Funding of £2.2m has been awarded to 43 projects as part of the new Information Sharing Challenge Fund.

The Department of Health launched the fund in August to support information sharing projects that can be replicated across the NHS through the interoperability toolkit.

The DH received 95 applications asking for a total of £5.6m and has awarded 43 projects at 38 trusts or NHS organisations funding of £2.19m.

Of these; 25 are clinical correspondence projects; seven are admission, discharge and transfer projects; five are related to telehealth; four are health and social care projects; and two are dashboard projects.

All must be completed by the end of March 2013 and trusts will be paid in instalments as they hit milestones along the way. The DH said 47 new vendor applications will be accredited due to the fund.

NHS Commissioning Board interim director of intelligence, patients and information directorate Bill McAvoy said the money marks “a significant leap forward in encouraging local innovation to allow for effective information sharing between NHS organisations, social services and the third sector.”
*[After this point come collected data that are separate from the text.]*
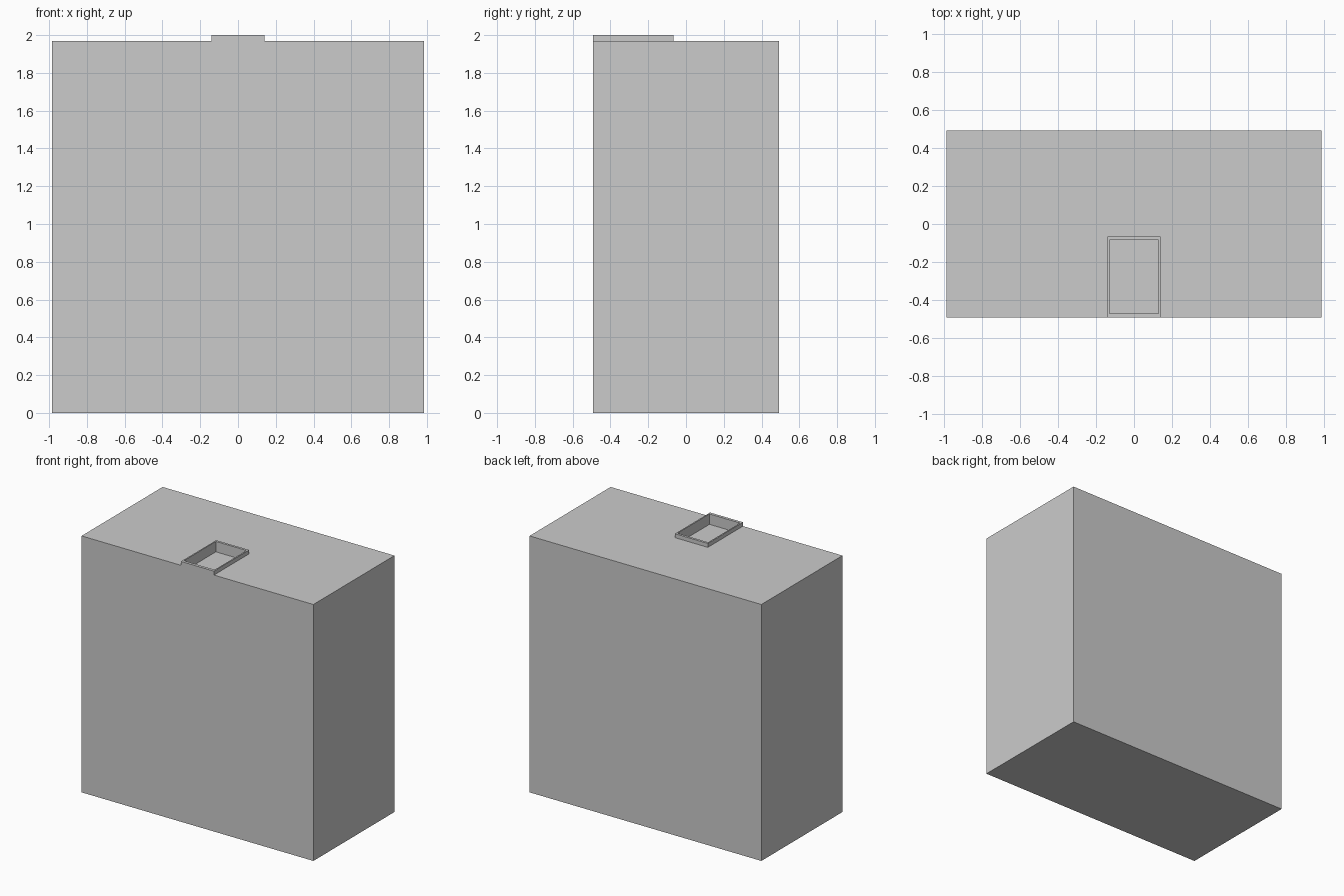
import bpy

if "Cube" in bpy.data.objects:
    bpy.data.objects.remove(bpy.data.objects["Cube"])


def box(name, x, y, z):
    """Axis-aligned box from (min, max) ranges."""
    bpy.ops.mesh.primitive_cube_add(size=1)
    ob = bpy.context.object
    ob.name = name
    ranges = (x, y, z)
    for v in ob.data.vertices:
        v.co = [lo if c < 0 else hi for c, (lo, hi) in zip(v.co, ranges)]
    return ob


def boolean(target, tool, operation):
    mod = target.modifiers.new(tool.name, 'BOOLEAN')
    mod.operation = operation
    mod.solver = 'EXACT'
    mod.object = tool
    bpy.context.view_layer.objects.active = target
    bpy.ops.object.modifier_apply(modifier=mod.name)
    bpy.data.objects.remove(tool, do_unlink=True)


# Main block
body = box("body", (-0.985, 0.985), (-0.492, 0.492), (0, 1.97))

# Raised rim, flush with the front face
rim = box("rim", (-0.14, 0.14), (-0.492, -0.065), (1.9, 2.0))
boolean(body, rim, 'UNION')

# Shallow pocket inside the rim
pocket = box("pocket", (-0.13, 0.13), (-0.47, -0.083), (1.92, 2.1))
boolean(body, pocket, 'DIFFERENCE')
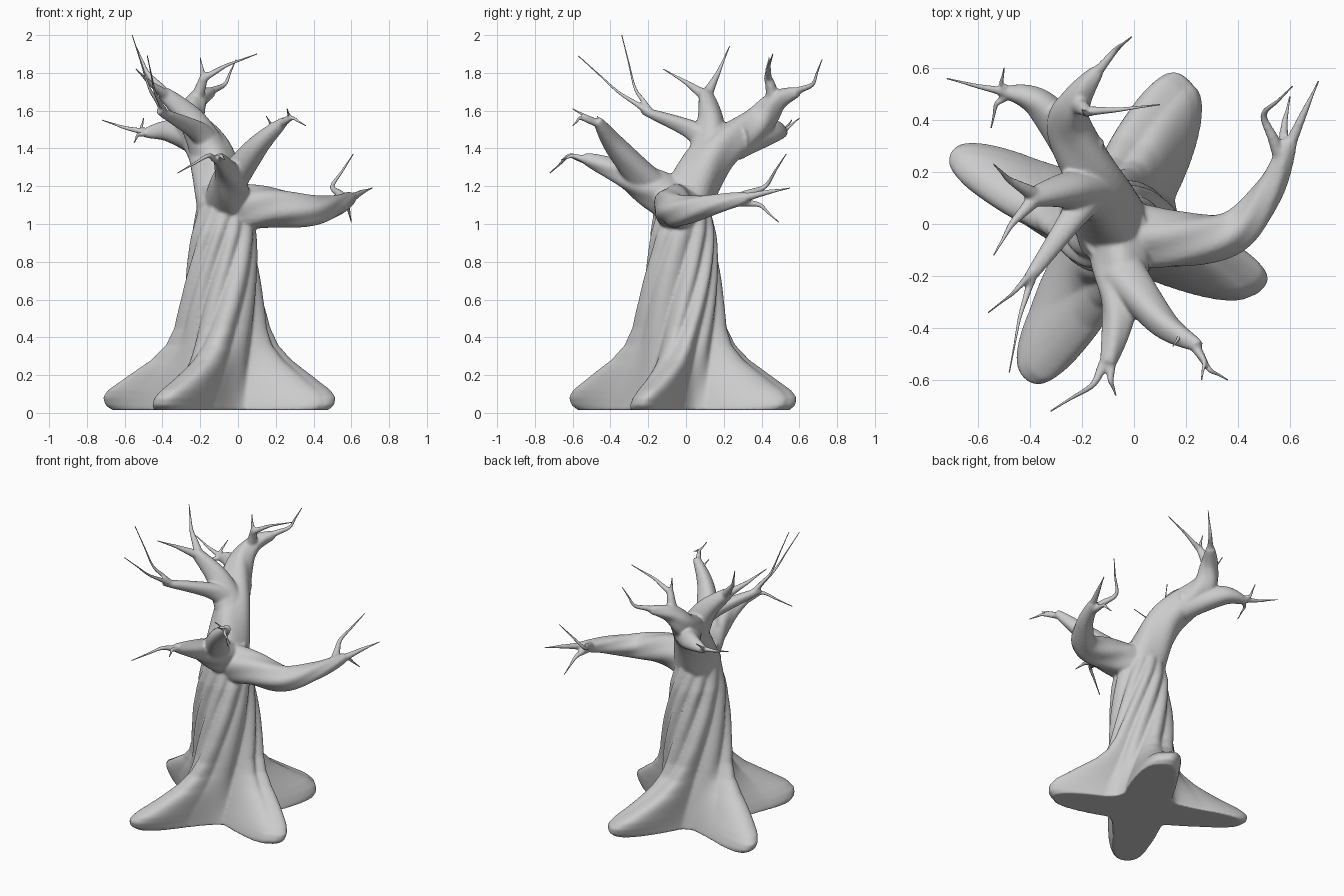
import bpy, bmesh, math
from mathutils import Vector

if "Cube" in bpy.data.objects:
    bpy.data.objects.remove(bpy.data.objects["Cube"])


def spline(pts, t):
    """Catmull-Rom through points of any dimension, t in 0..1"""
    n = len(pts) - 1
    i = min(int(t * n), n - 1)
    u = t * n - i
    p = [Vector(pts[max(0, min(n, k))]) for k in (i - 1, i, i + 1, i + 2)]
    return 0.5 * (2 * p[1] + (p[2] - p[0]) * u
                  + (2 * p[0] - 5 * p[1] + 4 * p[2] - p[3]) * u * u
                  + (3 * p[1] - p[0] - 3 * p[2] + p[3]) * u ** 3)


def skin(bm, rings):
    vs = [[bm.verts.new(c) for c in r] for r in rings]
    n = len(vs[0])
    for a, b in zip(vs, vs[1:]):
        for j in range(n):
            k = (j + 1) % n
            bm.faces.new((a[j], a[k], b[k], b[j]))
    bm.faces.new(vs[0][::-1])
    bm.faces.new(vs[-1])


def tube(bm, path, radius, sides=20, flutes=0, depth=0.0, spin=0.0):
    """Sweep a fluted circle along a path; radius is a function of t"""
    steps = 10 * (len(path) - 1)
    cen = [spline(path, i / steps) for i in range(steps + 1)]
    rings, side = [], None
    for i, c in enumerate(cen):
        t = i / steps
        d = (cen[min(i + 1, steps)] - cen[max(i - 1, 0)]).normalized()
        side = d.orthogonal() if side is None else side - d * side.dot(d)
        side.normalize()
        up = d.cross(side)
        ring = []
        for j in range(sides):
            a = math.tau * j / sides
            r = radius(t) * (1 + depth * math.cos(flutes * a + spin * t))
            ring.append(c + (side * math.cos(a) + up * math.sin(a)) * r)
        rings.append(ring)
    skin(bm, rings)


def finish(name, bm):
    bmesh.ops.recalc_face_normals(bm, faces=bm.faces)
    me = bpy.data.meshes.new(name)
    bm.to_mesh(me)
    bm.free()
    me.polygons.foreach_set("use_smooth", [True] * len(me.polygons))
    ob = bpy.data.objects.new(name, me)
    bpy.context.collection.objects.link(ob)
    return ob


wood = bmesh.new()

# Twisted fluted trunk spreading into four roots (tip x, tip y, half width)
CX, CY = -.075, -.02
roots = [(.5, -.27, .13), (-.42, -.57, .15), (-.68, .28, .13), (.23, .58, .16)]
reach = [(.015, .92), (.04, .99), (.08, 1), (.12, .92), (.17, .74), (.22, .57), (.28, .37),
         (.36, .19), (.45, .09), (.6, .04), (.85, 0), (1.3, 0)]


def root_reach(z):
    for (a, fa), (b, fb) in zip(reach, reach[1:]):
        if z <= b:
            return fa + (fb - fa) * (z - a) / (b - a)


rings = []
for i in range(111):
    z = .015 + 1.185 * (i / 110) ** 1.35
    base = .192 - .04 * max(0, (z - .4) / .55) ** 1.3
    base *= 1 - .2 * max(0, (z - .95) / .25)
    twist = 1.5 * z ** 1.4
    fade = max(0, min(1, (1.2 - z) / .3)) * min(1, .35 + 1.6 * z)
    ring = []
    for j in range(240):
        a = math.tau * j / 240
        q = a - twist
        total = base ** 6
        for x, y, w in roots:
            dx, dy = x - CX, y - CY
            d = a - twist - math.atan2(dy, dx)
            length = base + (math.hypot(dx, dy) - base) * root_reach(z)
            half = w * (1 - .3 * min(1, z / .4))
            if math.cos(d) > 0:
                total += ((math.cos(d) / length) ** 2.6 + abs(math.sin(d) / half) ** 2.6) ** (-6 / 2.6)
        flute = .14 * (abs(math.sin(5.5 * q + .6 * math.sin(2 * q))) - .62) + .04 * math.sin(3 * q + 1)
        r = total ** (1 / 6) * (1 + flute * fade)
        ring.append((CX + r * math.cos(a), CY + r * math.sin(a), z))
    rings.append(ring)
skin(wood, rings)


def grow(name, r0, r1, path, twigs=(), spin=4, flutes=3, thin=1.5):
    """A heavy limb fused to the tree, plus thin twigs (mid, tip) from its end"""
    tube(wood, path, lambda t: r0 + (r1 - r0) * t, 30, flutes, .055, spin)
    bm = bmesh.new()
    for mid, tip in twigs:
        a, m, b = spline(path, .88), Vector(mid), Vector(tip)
        pts = [a, a.lerp(m, .5), m, m.lerp(b, .5), b]
        for mesh, k in ((wood, 1), (bm, .85)):
            tube(mesh, pts, lambda t: .0025 + k * max(.02, r1) * (1 - t) ** thin, 10)
    finish(name, bm)


# Right arm
grow("right_twigs", .135, .03,
     [(-.06, -.03, 1.08), (.15, -.06, 1.09), (.38, -.03, 1.07), (.52, .13, 1.1), (.6, .32, 1.14)],
     [((.66, .44, 1.17), (.71, .55, 1.19)), ((.58, .39, 1.1), (.6, .49, 1.01)),
      ((.5, .42, 1.2), (.61, .53, 1.37))], 16, 5)
# Front arm and its right fork
grow("front_twigs", .135, .028,
     [(-.07, .02, 1.08), (-.05, -.2, 1.2), (-.06, -.36, 1.28), (-.1, -.54, 1.35)],
     [((-.16, -.62, 1.36), (-.32, -.72, 1.27)), ((-.09, -.6, 1.36), (-.07, -.66, 1.34))], 12, 4)
grow("front_fork_twigs", .09, .022,
     [(-.04, -.2, 1.22), (.11, -.38, 1.42), (.25, -.47, 1.55)],
     [((.27, -.53, 1.57), (.26, -.6, 1.61)), ((.29, -.56, 1.56), (.36, -.6, 1.52)),
      ((.18, -.43, 1.52), (.15, -.47, 1.57))])
# Main leader leaning back and left
grow("back_twigs", .145, .026,
     [(-.08, -.02, 1.08), (-.14, .14, 1.36), (-.25, .37, 1.53), (-.22, .48, 1.65), (-.14, .59, 1.7)],
     [((-.07, .67, 1.74), (-.01, .72, 1.87))], 14, 4)
grow("upper_back_twigs", .038, .02,
     [(-.23, .46, 1.63), (-.2, .45, 1.72), (-.18, .43, 1.78)],
     [((-.06, .44, 1.84), (.1, .46, 1.9)), ((-.19, .43, 1.82), (-.2, .44, 1.88))])
# Left branch
grow("left_twigs", .1, .02,
     [(-.19, .26, 1.44), (-.36, .46, 1.49), (-.5, .51, 1.48)],
     [((-.6, .53, 1.51), (-.72, .56, 1.55)), ((-.51, .54, 1.51), (-.5, .6, 1.56)),
      ((-.53, .46, 1.47), (-.55, .37, 1.43))])
# Upright crown fork
grow("crown_twigs", .11, .032,
     [(-.14, .12, 1.36), (-.25, .13, 1.55), (-.4, .1, 1.7)],
     [((-.48, .17, 1.8), (-.54, .23, 1.94)), ((-.47, 0, 1.75), (-.54, -.12, 1.82))])
# Forward reaching branch with long whips
grow("long_twigs", .085, .018,
     [(-.15, .13, 1.41), (-.23, .03, 1.5), (-.42, -.23, 1.6)],
     [((-.47, -.27, 1.72), (-.56, -.34, 2)), ((-.44, -.36, 1.7), (-.48, -.57, 1.89))], thin=2)

# Fuse trunk, roots and limbs into one skin
tree = finish("trunk_roots_and_limbs", wood)
rm = tree.modifiers.new("fuse", 'REMESH')
rm.mode = 'VOXEL'
rm.voxel_size = .0085
rm.use_smooth_shade = True
sm = tree.modifiers.new("soften", 'SMOOTH')
sm.factor = .5
sm.iterations = 5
Kings College Hospital NHS Foundation Trust had three successful bids worth more than £90,000 in total.

Deputy IT director Clive Stringer said his team was very pleased to have been awarded the funding.

“Without the funding from the challenge fund it would have been difficult, if not impossible, to get these projects agreed, because they benefit the whole health community rather than deliver specific cash releasing benefits to King’s alone.”

One of the three is a project to standardise cardiac referral messages.

Stringer said there are interoperability challenges around cardiac referrals within South London and Kent as the hospital transfer systems cannot talk to one another.

A large number of cardiac patients are transferred to specialist units in South East London so, “having systems that didn’t talk to each other was a real issue."

“From an ITK point of view it was ripe for some standardisation,” Stringer added.

Another successful project is to make a new open source integration engine, that the trust is developing with Tactix 4, ITK compliant.

“Because all the work is based on open source and will be published free of charge, other trusts using the same integration engine will be able to benefit from the project upon completion,” he said.

The trust started building the integration engine about three months ago and has recently gone live with the first ten of 50 interfaces.

The third project is implementing PCTI’s EDT Hub for sending clinical documentation to primary care.

Stringer explained that because the trust already sends this information electronically – via NHSmail – it was difficult to put together a business case that showed sufficient cost benefits of upgrading to EDT hub. However, the hub is a safer and more efficient system.

Getting the projects completed by the end of March is a challenge, but two of them mainly involve work by suppliers rather than the trust, he added.

Luton and Dunstable NHS Foundation Trust has also been awarded funding to implement an electronic observation system that will result in medical teams having easier access to patient observations.

Anne Thomson, of the electronic observation implementation team said: “This is a really exciting project that will enable easy and remote access to patient observations by facilitating more timely intervention – helping to prevent cardiac arrests and reduce avoidable deaths.”